Carpenter’s concern is that the zigzag policy on Taiwan could end in a strategic train wreck, a costly collision between the United States and China as imagined in a colorful and dramatic fashion in the first chapter, “2013: How the War Began.”  Like the events that led, in 1914, to the onset of World War I, the War of 2013 represents a classic case of multiple miscalculations.  “Neither Beijing nor Washington thought that the other side would escalate the long-standing tensions over Taiwan to the point of armed conflict,” Carpenter writes.  “Yet armed conflict was the result, and the world has been paying the price ever since.”  The prospects for global peace and prosperity that looked so promising in the 1990’s, following the end of the first Cold War, have turned into ashes.  “U.S. policymakers have undoubtedly asked themselves many times whether the brief but intense war that broke out in July 2013 could have been avoided,” Carpenter “recalls” after the conclusion of hostilities later in the year.  “They probably have asked themselves at least as many times whether defending Taiwan was worth the price.”
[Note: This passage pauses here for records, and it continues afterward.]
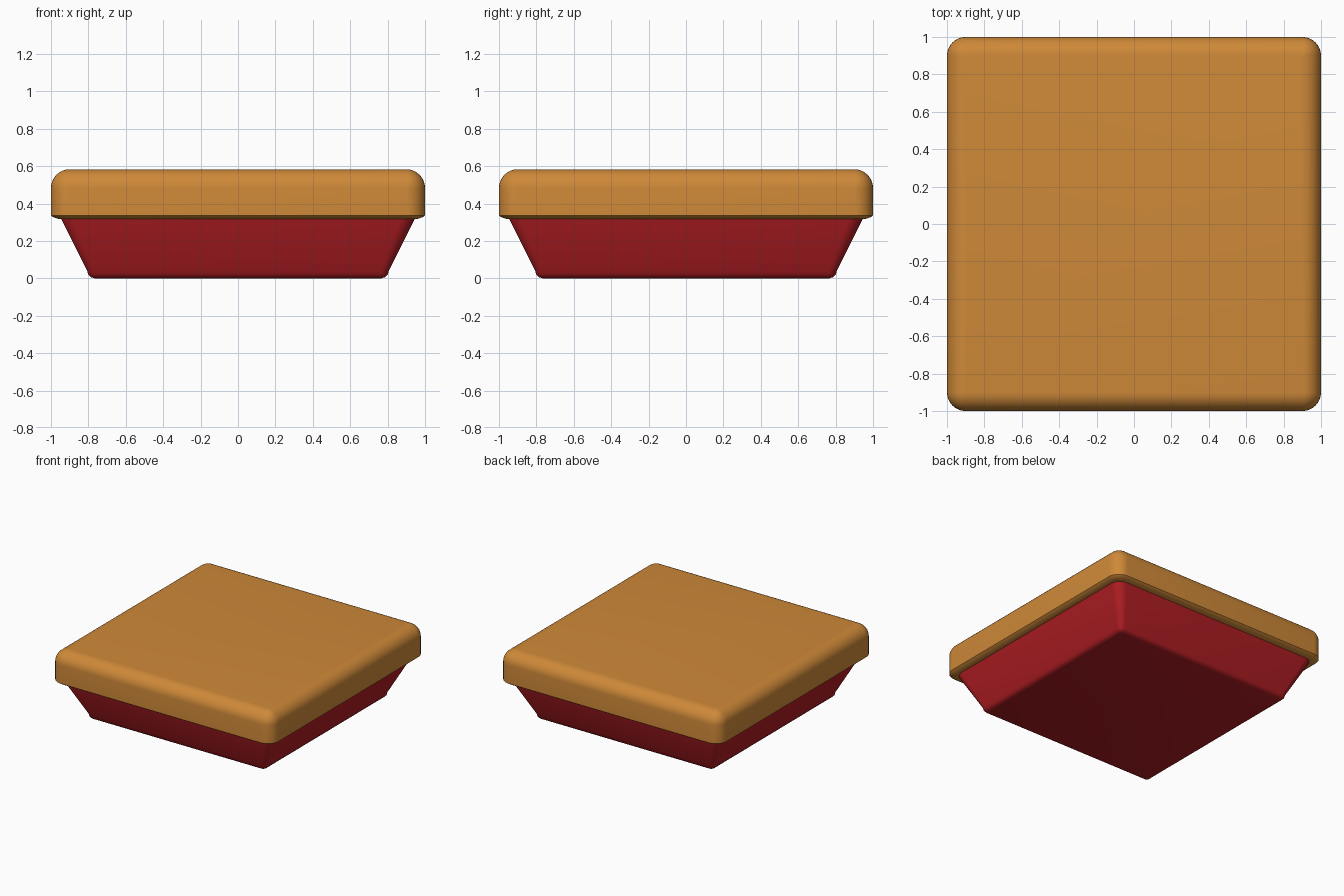
import bpy, bmesh, math

if "Cube" in bpy.data.objects:
    bpy.data.objects.remove(bpy.data.objects["Cube"])


def rounded_square(half, radius, z, steps=8):
    """Points of a square outline with rounded corners."""
    pts = []
    for corner in range(4):
        a0 = corner * math.pi / 2
        mid = a0 + math.pi / 4
        c = (half - radius) * math.sqrt(2)
        cx, cy = c * math.cos(mid), c * math.sin(mid)
        for i in range(steps + 1):
            a = a0 + i / steps * math.pi / 2
            pts.append((cx + radius * math.cos(a), cy + radius * math.sin(a), z))
    return pts


def loft(name, rings, color):
    """Skin a stack of (half width, corner radius, height) rings."""
    bm = bmesh.new()
    loops = [[bm.verts.new(p) for p in rounded_square(*r)] for r in rings]
    n = len(loops[0])
    for lo, hi in zip(loops, loops[1:]):
        for i in range(n):
            j = (i + 1) % n
            bm.faces.new((lo[i], lo[j], hi[j], hi[i]))
    bm.faces.new(loops[0][::-1])
    bm.faces.new(loops[-1])
    mesh = bpy.data.meshes.new(name)
    bm.to_mesh(mesh)
    bm.free()
    obj = bpy.data.objects.new(name, mesh)
    bpy.context.collection.objects.link(obj)
    mat = bpy.data.materials.new(name + "_material")
    mat.diffuse_color = color
    mat.use_nodes = True
    mat.node_tree.nodes["Principled BSDF"].inputs["Base Color"].default_value = mat.diffuse_color
    mesh.materials.append(mat)
    bpy.ops.object.select_all(action='DESELECT')
    obj.select_set(True)
    bpy.context.view_layer.objects.active = obj
    bpy.ops.object.shade_smooth_by_angle(angle=math.radians(40))
    return obj


# Tapered tray with a small rounded foot
loft("tray", [(0.765, 0.01, 0.0), (0.787, 0.025, 0.006), (0.801, 0.037, 0.02),
              (0.807, 0.043, 0.042), (0.945, 0.08, 0.318), (0.945, 0.08, 0.33)],
     (0.42, 0.012, 0.016, 1))

# Thick lid: narrow lower lip, straight wall, rounded top edge
R, TOP = 0.1, 0.583
lid = [(0.945, 0.05, 0.316), (0.965, 0.067, 0.319), (0.99, 0.09, 0.328), (1.0, R, 0.336)]
for i in range(9):
    a = i / 8 * math.pi / 2
    inset = R * (1 - math.cos(a))
    lid.append((1 - inset, max(R - inset, 0.003), TOP - R + R * math.sin(a)))
loft("lid", lid, (0.62, 0.25, 0.04, 1))
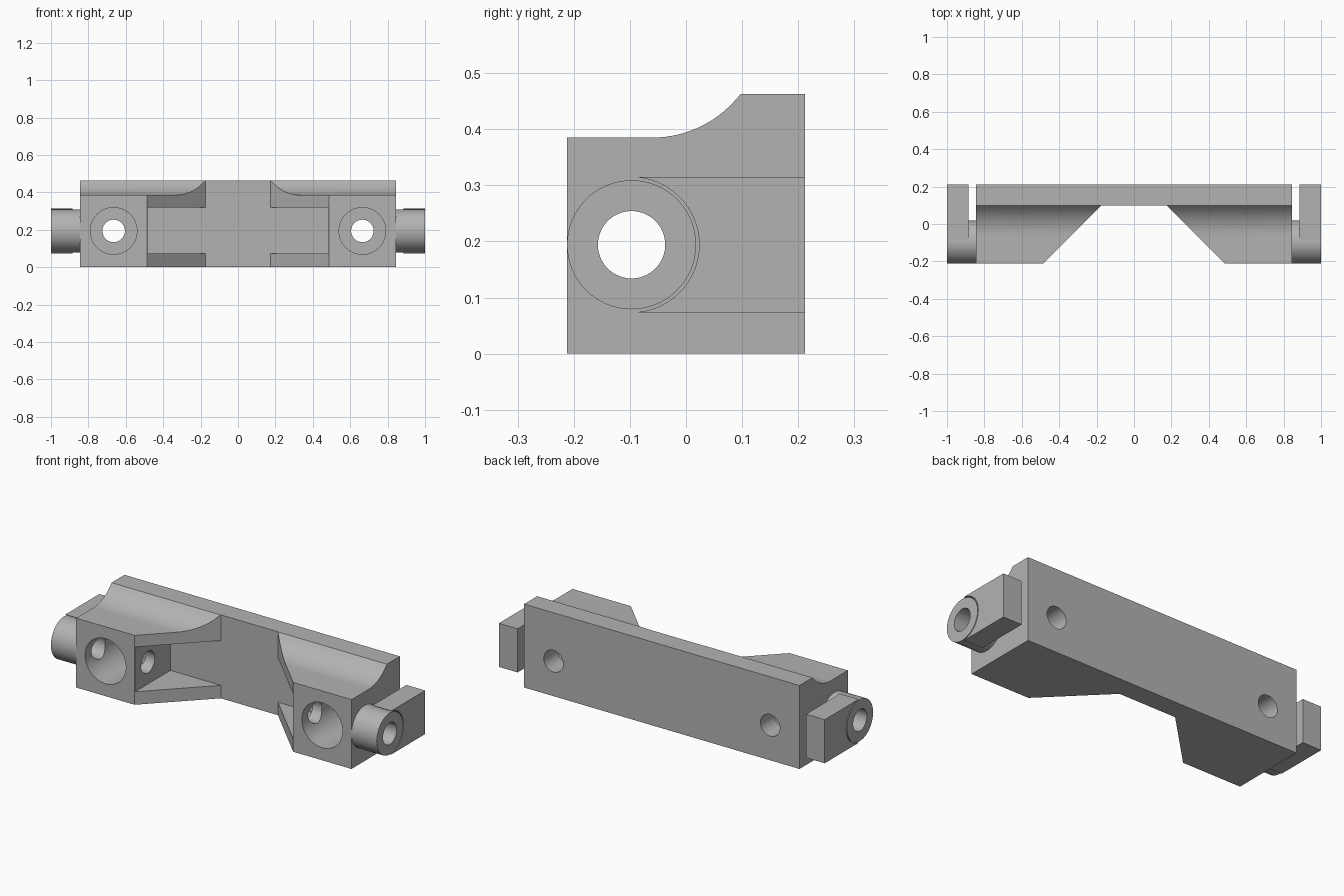
import bpy, math
from mathutils import Matrix, Vector

if "Cube" in bpy.data.objects:
    bpy.data.objects.remove(bpy.data.objects["Cube"], do_unlink=True)

grey = bpy.data.materials.new("plain grey")
grey.use_nodes = True
grey.diffuse_color = (0.45, 0.45, 0.45, 1)
grey.node_tree.nodes["Principled BSDF"].inputs["Base Color"].default_value = (0.45, 0.45, 0.45, 1)

HALF = 0.845                 # body half length
DEPTH = 0.212                # body half depth
PIN_Y, PIN_Z = -0.097, 0.194  # pin axis
HOLE = 0.06


def prism(name, outline, low, high, place):
    """Extrude a 2D outline between low and high; place maps (u, v, w) to a point."""
    n = len(outline)
    verts = [place(u, v, w) for w in (low, high) for u, v in outline]
    faces = [list(range(n))[::-1], list(range(n, 2 * n))]
    faces += [(i, (i + 1) % n, n + (i + 1) % n, n + i) for i in range(n)]
    mesh = bpy.data.meshes.new(name)
    mesh.from_pydata(verts, [], faces)
    import bmesh
    bm = bmesh.new()
    bm.from_mesh(mesh)
    bmesh.ops.recalc_face_normals(bm, faces=bm.faces)
    bm.to_mesh(mesh)
    bm.free()
    mesh.materials.append(grey)
    obj = bpy.data.objects.new(name, mesh)
    bpy.context.collection.objects.link(obj)
    return obj


def along_x(u, v, w):
    return (w, u, v)


def along_y(u, v, w):
    return (u, w, v)


def along_z(u, v, w):
    return (u, v, w)


def circle(u, v, radius, count=64):
    return [(u + radius * math.cos(math.tau * i / count),
             v + radius * math.sin(math.tau * i / count)) for i in range(count)]


def rectangle(u0, u1, v0, v1):
    return [(u0, v0), (u1, v0), (u1, v1), (u0, v1)]


def cut(target, cutter):
    mod = target.modifiers.new("cut", 'BOOLEAN')
    mod.operation = 'DIFFERENCE'
    mod.solver = 'EXACT'
    mod.object = cutter
    cutter.hide_render = True
    bpy.context.view_layer.objects.active = target
    bpy.ops.object.modifier_apply(modifier=mod.name)
    bpy.data.objects.remove(cutter, do_unlink=True)


def smooth(obj):
    bpy.ops.object.select_all(action='DESELECT')
    obj.select_set(True)
    bpy.context.view_layer.objects.active = obj
    bpy.ops.object.shade_smooth_by_angle(angle=math.radians(25))


# Body: side profile with a concave sweep up to the rear ridge
sweep_y, sweep_z, sweep_r = -0.06, 0.582, 0.197
end = math.asin((0.098 - sweep_y) / sweep_r)
profile = [(-DEPTH, 0), (DEPTH, 0), (DEPTH, 0.463), (0.098, 0.463)]
profile += [(sweep_y + sweep_r * math.sin(end * k / 16),
             sweep_z - sweep_r * math.cos(end * k / 16)) for k in range(15, -1, -1)]
profile.append((-DEPTH, 0.385))
body = prism("body", profile, -HALF, HALF, along_x)

# Tapered opening in the middle of the front
cut(body, prism("notch", [(-0.175, 0.1), (0.175, 0.1), (0.587, -0.312), (-0.587, -0.312)],
                -0.1, 0.6, along_z))

# Side pockets that leave thin triangular webs above and below
for side in (-1, 1):
    x0, x1 = sorted((side * 0.1, side * 0.485))
    cut(body, prism("pocket", rectangle(x0, x1, 0.072, 0.32), -0.3, 0.1, along_y))

# Counterbored bolt holes
for side in (-1, 1):
    x = side * 0.665
    cut(body, prism("counterbore", circle(x, PIN_Z, 0.125), -0.3, 0.09, along_y))
    cut(body, prism("bolt_hole", circle(x, PIN_Z, HOLE), 0.0, 0.3, along_y))

# Pin hole through both blocks
cut(body, prism("pin_hole", circle(PIN_Y, PIN_Z, HOLE), -1.1, 1.1, along_x))
smooth(body)

# Hollow bosses and the arms behind them at each end
for side, label in ((-1, "right"), (1, "left")):
    x0, x1 = sorted((side * HALF, side * 1.0))
    boss = prism(label + "_boss", circle(PIN_Y, PIN_Z, 0.115), x0, x1, along_x)
    cut(boss, prism("boss_hole", circle(PIN_Y, PIN_Z, HOLE), x0 - 0.1, x1 + 0.1, along_x))
    smooth(boss)

    x0, x1 = sorted((side * 0.885, side * 1.0))
    arm = prism(label + "_arm", rectangle(-0.085, DEPTH, 0.073, 0.315), x0, x1, along_x)
    cut(arm, prism("arm_hollow", circle(PIN_Y, PIN_Z, 0.1205), x0 - 0.1, x1 + 0.1, along_x))
    smooth(arm)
This last is precisely the question that Carpenter poses in 2006.  His answer is a loud and clear “No!”  But, unlike the proponents of what he calls the “accommodationist option”—that is, those in Washington who are willing to move toward revising strategic ambiguity by accommodating Beijing on the issue of Taiwan’s political status and by discouraging the Taiwanese from pushing the envelope in their quest for independence—Carpenter insists that the Americans should leave the decision regarding independence to the Taiwanese themselves.  Indeed, he believes that any effort to placate the Chinese short of foreswearing independence forever would be unlikely to satisfy Beijing and would invite just the sort of miscalculations that often lead to a major war.  At the same time, the hawkish alternative to the neoconservative ideologues—who also want to erode the foundations of strategic ambiguity by adopting a confrontational stance toward Beijing over Taiwan and other issues—is not going to deter the Chinese from attacking Taiwan.  The Chinese understand that, while Taiwan may have some importance for the United States, the Americans would not risk a major war that could include the use of nuclear weapons to defend Taiwan.

The Bush administration has adopted the worst possible combination of policies regarding Taiwan, Carpenter contends.  On the one hand, the administration “is pressing a sister democracy from exercising some of its important democratic prerogatives,” while, on the other, it has been stressing its promise to protect Taiwan’s security.  “Although it is imprudent for the United States to pledge to defend Taiwan, it is equally inappropriate for Washington to tell Taiwan what its policies ought to be.”  Rather than risk going to war to defend Taiwan or kowtowing to Beijing over Taiwan’s political status, Washington should adopt an entirely different approach.  It should, Carpenter argues, state that the United States takes no position on the question of Taiwan’s independence, but, at the same time, make it clear that we have no obligation to defend an independent Taiwan.  According to Carpenter, a policy of arms sales to Taiwan—but no security guarantee—is an approach that would “respect Taiwan’s dignity as a democratic society while limiting America’s risk exposure” and making it less likely that the United States and China will find themselves on a collision course over the future of Taiwan.


[A Collision Course Over Taiwan: America’s Coming War With China, by Ted Galen Carpenter (New York: Palgrave Macmillan) 224 pp., $26.95]